Middleton remembers sisters killed in crash
Middleton basketball team remembers teammate who died in car crash Video by IdahoOnYourSide.comvideo
A series of Middleton-Caldwell basketball games began with a moment of silence Friday night.
"The impact was in the driver's side door of the car," said an Idaho State Police trooper on scene the night of the collision.
Seventeen-year-old-senior Ashton Braden and her 6-year-old little sister Sophia died Thursday when their vehicle collided with a manure truck.
"She was always just laughing and joking around with her friends,” classmate Max Foote said.. “She was very loving and caring."
Foote and Joseph Valencia knew Ashton as a friend of their friend and teammate.
"I know if Mitchell were here, he would just say how much he loved Ashton,” Valencia said. “They were great friends. He's going through a rough time. So keep him and Ashton and their family in your prayers."
Unfortunately Ashton and Sophia's death does reflect a greater trend: Teenage drivers make up a tiny percentage of Idahoans behind the wheel, but account for nearly 14 percent of injury-and-fatality crashes in the state, making teens more than two and a half times as likely to wreck and get hurt.
"The biggest factor is their attitudes," said driving instructor Jinny Porter.
Porter spoke not of kids with "good" or "bad" attitudes, but instead of habits young drivers glean from adults.
"Teach the parents how to be a little more helpful as they're driving," she said.
Porter has taught teenagers to drive for nearly 25 years. Of the thousands she's instructed, none have died behind the wheel.
"We always look for the name," she said.
With new distractions and more cars on the road, Porter views her role today as more important than ever.
"Help them realize how important it is to wear seatbelts and to not text," she said.

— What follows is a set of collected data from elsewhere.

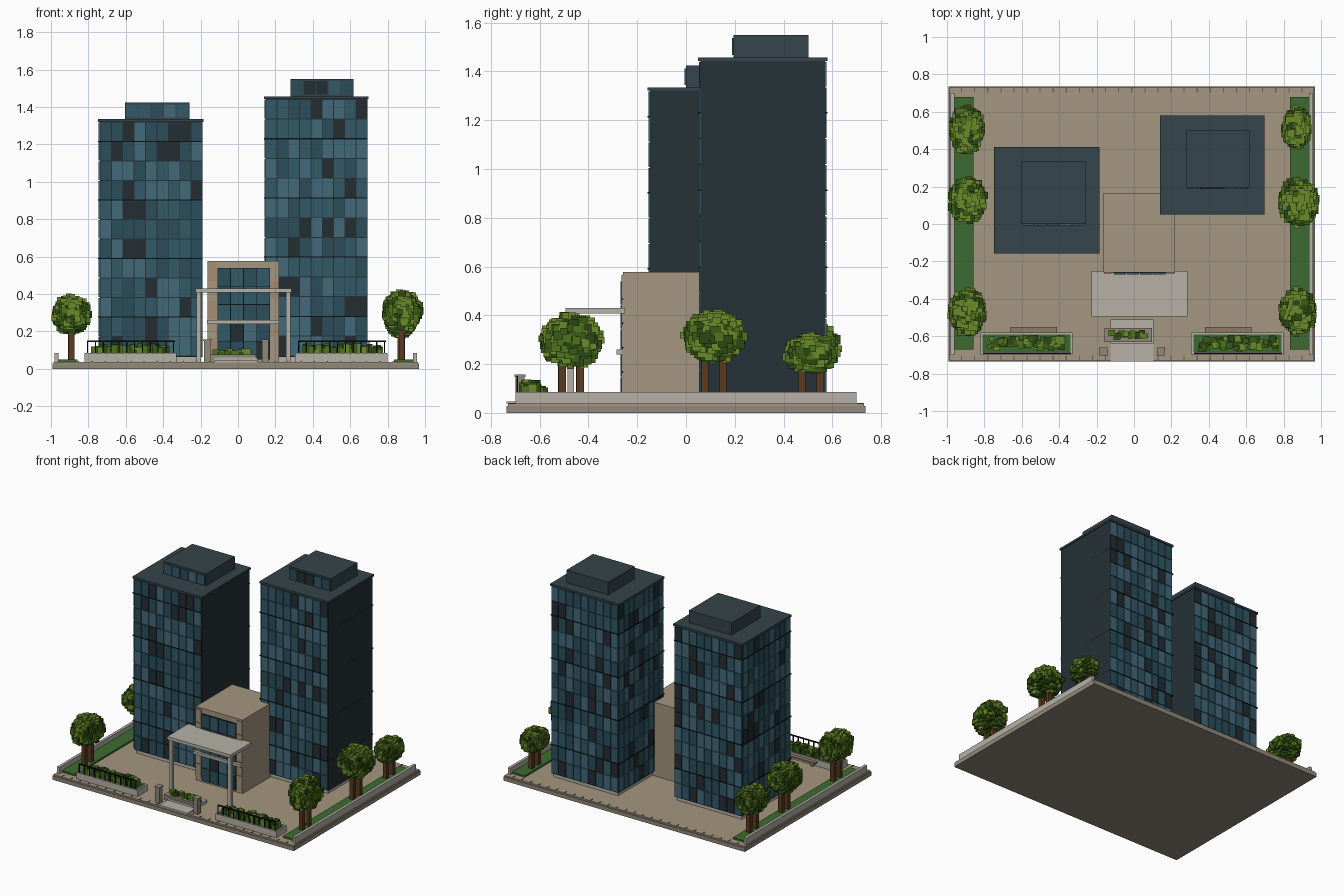
import bpy, bmesh, math, random
from mathutils import Vector

if "Cube" in bpy.data.objects:
    bpy.data.objects.remove(bpy.data.objects["Cube"])

random.seed(4)
mats = {}


def material(hexcol):
    if hexcol not in mats:
        m = bpy.data.materials.new("colour_" + hexcol)
        lin = [(int(hexcol[i:i + 2], 16) / 255) ** 2.2 for i in (0, 2, 4)]
        m.diffuse_color = (*lin, 1)
        m.use_nodes = True
        m.node_tree.nodes["Principled BSDF"].inputs["Base Color"].default_value = m.diffuse_color
        mats[hexcol] = m
    return mats[hexcol]


def boxes(name, items, *cols):
    """One object from boxes (x0, x1, y0, y1, z0, z1[, colour index])."""
    bm = bmesh.new()
    for b in items:
        x0, x1, y0, y1, z0, z1 = b[:6]
        v = [bm.verts.new((x, y, z)) for z in (z0, z1)
             for x, y in ((x0, y0), (x1, y0), (x1, y1), (x0, y1))]
        quads = [(3, 2, 1, 0), (4, 5, 6, 7)]
        quads += [(i, (i + 1) % 4, (i + 1) % 4 + 4, i + 4) for i in range(4)]
        for q in quads:
            f = bm.faces.new([v[i] for i in q])
            f.material_index = b[6] if len(b) > 6 else 0
    me = bpy.data.meshes.new(name)
    bm.to_mesh(me)
    bm.free()
    for c in cols:
        me.materials.append(material(c))
    ob = bpy.data.objects.new(name, me)
    bpy.context.collection.objects.link(ob)
    return ob


STONE, PALE, TAN = "8f877a", "b4b0a6", "a3957f"
FRAME, ROOF, BLACK = "2a3439", "38464c", "14191b"
GLASS = ("283136", "2f4f5b", "365a68", "44697a")
GREENS = ("3d5c1c", "4f7322", "6b8a2e", "2f4a18")
CX = -0.012   # centre of the plot
G = 0.038     # paving level

# Plot: kerb slab, paving, edge joints
boxes("ground_slab", [(CX - .98, CX + .98, -.735, .735, 0, .028)], STONE)
boxes("paving", [(CX - .975, CX + .975, -.73, .73, .028, G)], TAN)
boxes("paving_joints", [(x - .003, x + .003, s * .715 - .013, s * .715 + .013, G, G + .003)
                        for s in (-1, 1) for x in [CX - .91 + .07 * i for i in range(27)]], "6b6255")

# Side lawns and low boundary walls
for side, s in (("left", -1), ("right", 1)):
    a, b = sorted((CX + s * .845, CX + s * .948))
    boxes(side + "_lawn", [(a, b, -.67, .68, G, .05)], "3f6b34")
    a, b = sorted((CX + s * .948, CX + s * .968))
    boxes(side + "_boundary_wall", [(a, b, -.70, .70, G, .085)], PALE)


def facade(x0, x1, y0, y1, z0, z1, face, cols, rows, t=.007, gap=.0022):
    """Grid of randomly tinted glass panels lying on one face of a block."""
    out = []
    a0, a1 = (x0, x1) if face in "front back" else (y0, y1)
    du, dz = (a1 - a0) / cols, (z1 - z0) / rows
    for r in range(rows):
        for c in range(cols):
            u0, u1 = a0 + c * du + gap, a0 + (c + 1) * du - gap
            w0, w1 = z0 + r * dz + gap, z0 + (r + 1) * dz - gap
            k = random.choices(range(4), (2, 4, 4, 3))[0]
            if face == "front":
                out.append((u0, u1, y0 - t, y0 + .002, w0, w1, k))
            elif face == "back":
                out.append((u0, u1, y1 - .002, y1 + t, w0, w1, k))
            else:
                out.append((x0 - t, x0 + .002, u0, u1, w0, w1, k))
    return out


def tower(name, x0, x1, y0, y1, top, rows, pent):
    """Glass block with blank right side, roof slab and penthouse."""
    boxes(name + "_plinth", [(x0 + .01, x1 - .01, y0 + .01, y1 - .01, G, .066)], PALE)
    boxes(name + "_body", [(x0, x1, y0, y1, .064, top - .012)], FRAME)
    glass = []
    for f in ("front", "back", "left"):
        glass += facade(x0, x1, y0, y1, .07, top - .016, f, 9, rows)
    boxes(name + "_glass", glass, *GLASS)
    dz = (top - .086) / rows
    boxes(name + "_ledges", [(x0 - .01, x1, y0 - .01, y1 + .01, .07 + dz * r - .003, .07 + dz * r + .003)
                             for r in range(2, rows, 3)], BLACK)
    boxes(name + "_roof_slab", [(x0 - .01, x1 + .006, y0 - .01, y1 + .01, top - .014, top)], ROOF)
    px0, px1, py0, py1, pz = pent
    boxes(name + "_penthouse", [(px0, px1, py0, py1, top, pz)], ROOF)
    boxes(name + "_penthouse_windows",
          facade(px0 + .005, px1 - .005, py0, py1, top + .008, pz - .01, "front", 5, 1), *GLASS)


tower("left_tower", -.738, -.19, -.147, .402, 1.335, 12, (-.605, -.26, 0, .335, 1.425))
tower("right_tower", .148, .692, .06, .57, 1.457, 13, (.28, .618, .195, .503, 1.55))

# Entrance hall with glazed front
boxes("entrance_hall", [(-.162, .218, -.258, .165, G, .578)], TAN)
boxes("entrance_frame", [(-.11, .17, -.263, -.255, .05, .54)], BLACK)
boxes("entrance_glass", facade(-.11, .17, -.262, 0, .05, .54, "front", 4, 5), *GLASS)
boxes("entrance_cladding", [(x, x + .045, -.264, -.255, .07 + .1 * i, .165 + .1 * i, (i + j) % 2)
                            for j, x in enumerate((-.16, .172)) for i in range(5)], "a58c72", TAN)
boxes("door_lintel", [(-.165, .22, -.285, -.262, .24, .26)], PALE)

# Canopy on columns
boxes("canopy_roof", [(-.228, .285, -.495, -.25, .407, .43)], PALE)
boxes("canopy_columns", [(x, x + .025, -.485, -.46, G, .41) for x in (-.222, .256)], PALE)

# Front steps, gate posts and centre planter
boxes("entrance_steps", [(-.125, .105, -.735, -.64, G, .046), (-.125, .105, -.64, -.51, G, .06)], PALE)
boxes("centre_planter", [(-.158, .095, -.632, -.555, G, .076)], STONE)
boxes("gate_posts", [(x, x + .035, -.70, -.663, G, .148) for x in (-.182, .128)]
      + [(x - .004, x + .039, -.704, -.659, .148, .157) for x in (-.182, .128)], STONE)


def shrubs(name, x0, x1, y0, y1, z0, z1, n, size):
    """Clipped hedge made of small random blocks."""
    out = []
    for i in range(n):
        x, y = random.uniform(x0 + size, x1 - size), random.uniform(y0 + size, y1 - size)
        s = size * random.uniform(.6, 1)
        out.append((x - s, x + s, y - s, y + s, z0, random.uniform(z0 + (z1 - z0) * .4, z1), random.randrange(4)))
    boxes(name, out, *GREENS)


shrubs("centre_hedge", -.145, .082, -.622, -.565, .074, .11, 24, .017)

# Front planters with hedge, railing and bench
for side, x0, x1, bx in (("left", -.822, -.328, -.66), ("right", .305, .80, .38)):
    boxes(side + "_planter_kerb", [(x0, x1, -.698, -.685, G, .085), (x0, x1, -.592, -.58, G, .085),
                                   (x0, x0 + .012, -.685, -.592, G, .085),
                                   (x1 - .012, x1, -.685, -.592, G, .085)], PALE)
    boxes(side + "_planter_soil", [(x0 + .012, x1 - .012, -.685, -.592, G, .078)], "3f6b34")
    shrubs(side + "_hedge", x0 + .015, x1 - .015, -.685, -.592, .078, .137, 70, .019)
    n = 12
    rail = [(x0 + .015, x1 - .01, -.696, -.688, .144, .152)]
    for i in range(n):
        x = x0 + .018 + (x1 - x0 - .034) * i / (n - 1)
        rail.append((x - .003, x + .003, -.695, -.689, .085, .146))
    boxes(side + "_railing", rail, BLACK)
    boxes(side + "_bench", [(bx, bx + .247, -.58, -.552, .062, .072),
                            (bx + .02, bx + .04, -.575, -.557, G, .062),
                            (bx + .207, bx + .227, -.575, -.557, G, .062)], "8d7b66")


def tree(name, x, y, rx, ry, z0, z1):
    """Twin trunks under a blocky ellipsoid crown."""
    boxes(name + "_trunks", [(x - .015, x + .015, y + d - .015, y + d + .015, G, (z0 + z1) / 2)
                             for d in (-.037, .037)], "5b3d26")
    c, rz, n = Vector((x, y, (z0 + z1) / 2)), (z1 - z0) / 2, 150
    out = [(x - rx * .6, x + rx * .6, y - ry * .6, y + ry * .6, c.z - rz * .55, c.z + rz * .55, 3)]
    for i in range(n):
        # even spread of blocks over the crown surface
        t = 1 - 2 * (i + .5) / n
        a, q = i * 2.39996, math.sqrt(1 - t * t)
        s = random.uniform(.012, .021)
        k = random.uniform(.78, 1)
        px = x + math.cos(a) * q * (rx - s) * k
        py = y + math.sin(a) * q * (ry - s) * k
        pz = c.z + t * (rz - s) * k
        shade = 2 if t > .5 and random.random() < .6 else random.randrange(4)
        out.append((px - s, px + s, py - s, py + s, pz - s, pz + s, shade))
    boxes(name + "_crown", out, *GREENS)


tree("left_front_tree", -.89, -.473, .112, .14, .185, .405)
tree("left_middle_tree", -.89, .13, .112, .135, .185, .40)
tree("left_rear_tree", -.895, .507, .103, .14, .175, .38)
tree("right_front_tree", .875, -.47, .108, .137, .175, .42)
tree("right_middle_tree", .878, .115, .122, .14, .195, .43)
tree("right_rear_tree", .868, .513, .085, .122, .155, .335)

"You know, whenever I see her in school and in the hallways she always has a smile on her face," Valencia said, "and always looks like she wants to have fun."